[Data in this exercise — start]

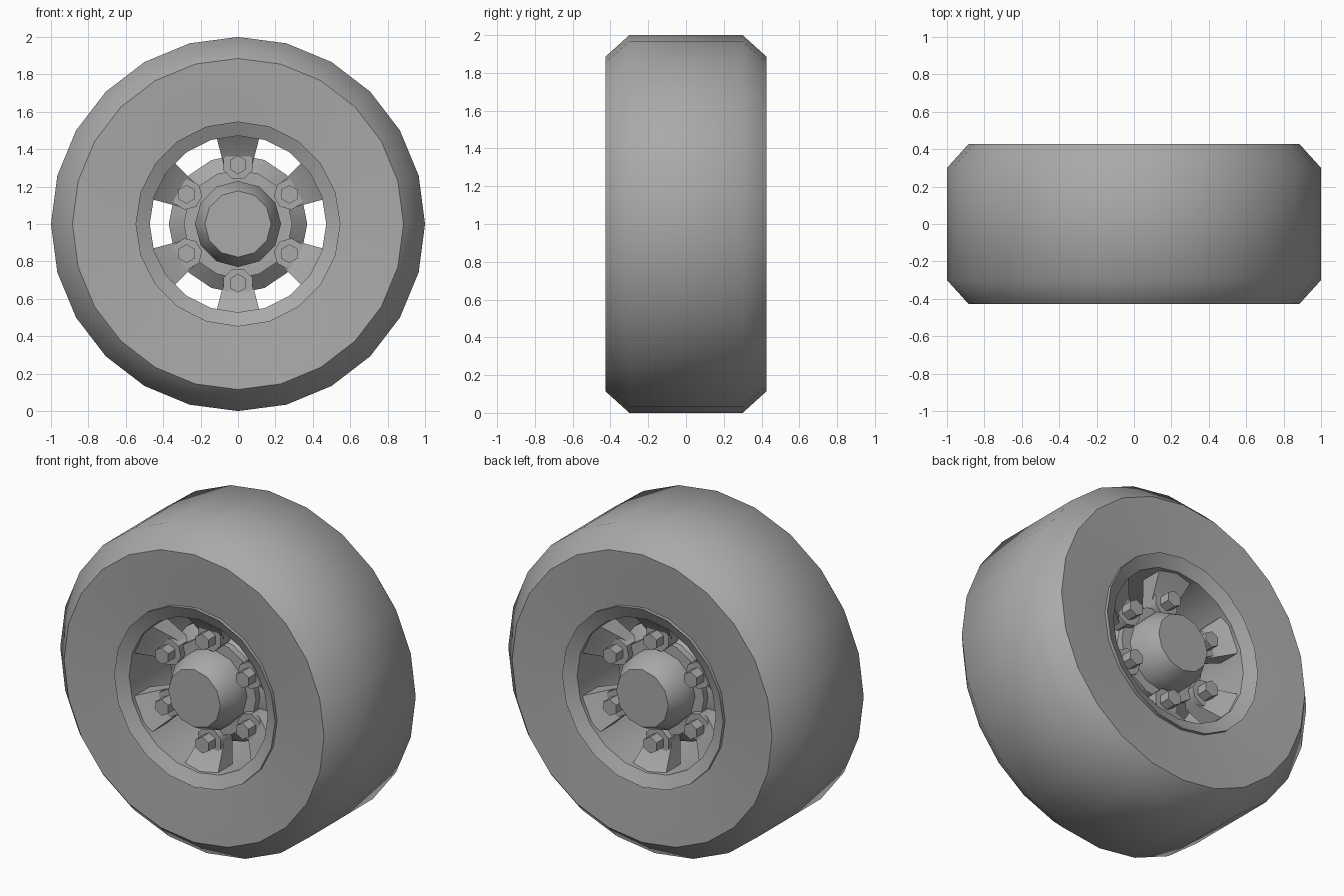
import bpy, bmesh
from math import sin, cos, pi, radians
from mathutils import Matrix, Vector

cube = bpy.data.objects.get("Cube")
if cube:
    bpy.data.objects.remove(cube, do_unlink=True)

AXLE = Vector((0, 0, 1))

grey = bpy.data.materials.new("neutral grey")
grey.use_nodes = True
grey.diffuse_color = (0.4, 0.4, 0.4, 1)
grey.node_tree.nodes["Principled BSDF"].inputs["Base Color"].default_value = (0.4, 0.4, 0.4, 1)


def finish(name, bm):
    """Turn a bmesh built round the origin into a part on the axle."""
    bmesh.ops.recalc_face_normals(bm, faces=bm.faces)
    mesh = bpy.data.meshes.new(name)
    bm.to_mesh(mesh)
    bm.free()
    mesh.materials.append(grey)
    obj = bpy.data.objects.new(name, mesh)
    obj.location = AXLE
    bpy.context.collection.objects.link(obj)
    bpy.ops.object.select_all(action='DESELECT')
    obj.select_set(True)
    bpy.context.view_layer.objects.active = obj
    bpy.ops.object.shade_smooth_by_angle(angle=radians(45))
    return obj


def lathe(name, half, sides, closed):
    """Spin a front half profile of (radius, y), mirrored to the back."""
    profile = half + [(r, -y) for r, y in reversed(half)]
    bm = bmesh.new()
    rings = []
    for r, y in profile:
        rings.append([bm.verts.new((r * sin(2 * pi * i / sides), y, r * cos(2 * pi * i / sides)))
                      for i in range(sides)])
    pairs = list(zip(rings, rings[1:]))
    if closed:
        pairs.append((rings[-1], rings[0]))
    else:
        bm.faces.new(rings[0])
        bm.faces.new(rings[-1])
    for a, b in pairs:
        for i in range(sides):
            j = (i + 1) % sides
            bm.faces.new((a[i], a[j], b[j], b[i]))
    return finish(name, bm)


def prism(bm, sides, radius, y0, y1, z):
    """Add a small polygonal post along y."""
    turn = pi / sides if sides == 8 else 0
    ends = [[bm.verts.new((radius * sin(2 * pi * i / sides + turn), y,
                           z + radius * cos(2 * pi * i / sides + turn)))
             for i in range(sides)] for y in (y0, y1)]
    for end in ends:
        bm.faces.new(end)
    for i in range(sides):
        j = (i + 1) % sides
        bm.faces.new((ends[0][i], ends[0][j], ends[1][j], ends[1][i]))


def ring_copies(bm):
    """Repeat the top piece six times round the axle, front and back."""
    base = bm.verts[:] + bm.edges[:] + bm.faces[:]
    for k in range(1, 6):
        copy = bmesh.ops.duplicate(bm, geom=base)["geom"]
        verts = [g for g in copy if isinstance(g, bmesh.types.BMVert)]
        bmesh.ops.rotate(bm, verts=verts, cent=(0, 0, 0), matrix=Matrix.Rotation(k * pi / 3, 3, 'Y'))
    copy = bmesh.ops.duplicate(bm, geom=bm.verts[:] + bm.edges[:] + bm.faces[:])["geom"]
    verts = [g for g in copy if isinstance(g, bmesh.types.BMVert)]
    bmesh.ops.scale(bm, vec=(1, -1, 1), verts=verts)


# Tire with bevelled shoulders and slightly dished sidewalls
lathe("tire", [(0.53, -0.40), (0.70, -0.415), (0.885, -0.427), (1.0, -0.30)], 24, True)

# Rim barrel with an inward sloping lip
lathe("rim", [(0.50, -0.36), (0.548, -0.40), (0.548, -0.422), (0.472, -0.385)], 20, True)

# Hub drum behind the spokes and the chamfered hub caps
lathe("hub_drum", [(0.29, -0.24), (0.29, -0.20), (0.37, -0.13)], 16, False)
lathe("hub_cap", [(0.177, -0.425), (0.23, -0.33), (0.23, -0.2)], 12, False)

# Spokes, sloping from the lip in to the hub plate
bm = bmesh.new()
sections = []
for half_width, z, front, back in ((0.065, 0.25, -0.235, -0.16), (0.08, 0.33, -0.255, -0.17),
                                   (0.118, 0.475, -0.37, -0.22)):
    sections.append([bm.verts.new(p) for p in ((-half_width, front, z), (half_width, front, z),
                                              (half_width, back, z), (-half_width, back, z))])
for a, b in zip(sections, sections[1:]):
    for i in range(4):
        j = (i + 1) % 4
        bm.faces.new((a[i], a[j], b[j], b[i]))
bm.faces.new(sections[0])
bm.faces.new(sections[-1])
ring_copies(bm)
finish("spokes", bm)

# Bolt bosses and hexagonal bolts
for name, sides, radius, y0, y1 in (("bolt_bosses", 8, 0.083, -0.28, -0.18),
                                    ("bolts", 6, 0.05, -0.35, -0.25)):
    bm = bmesh.new()
    prism(bm, sides, radius, y0, y1, 0.317)
    ring_copies(bm)
    finish(name, bm)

[Data in this exercise — finish]

## Your goal
Please say how many lines in the records above contain the word "faces", and give only that number.

## Exercise output
11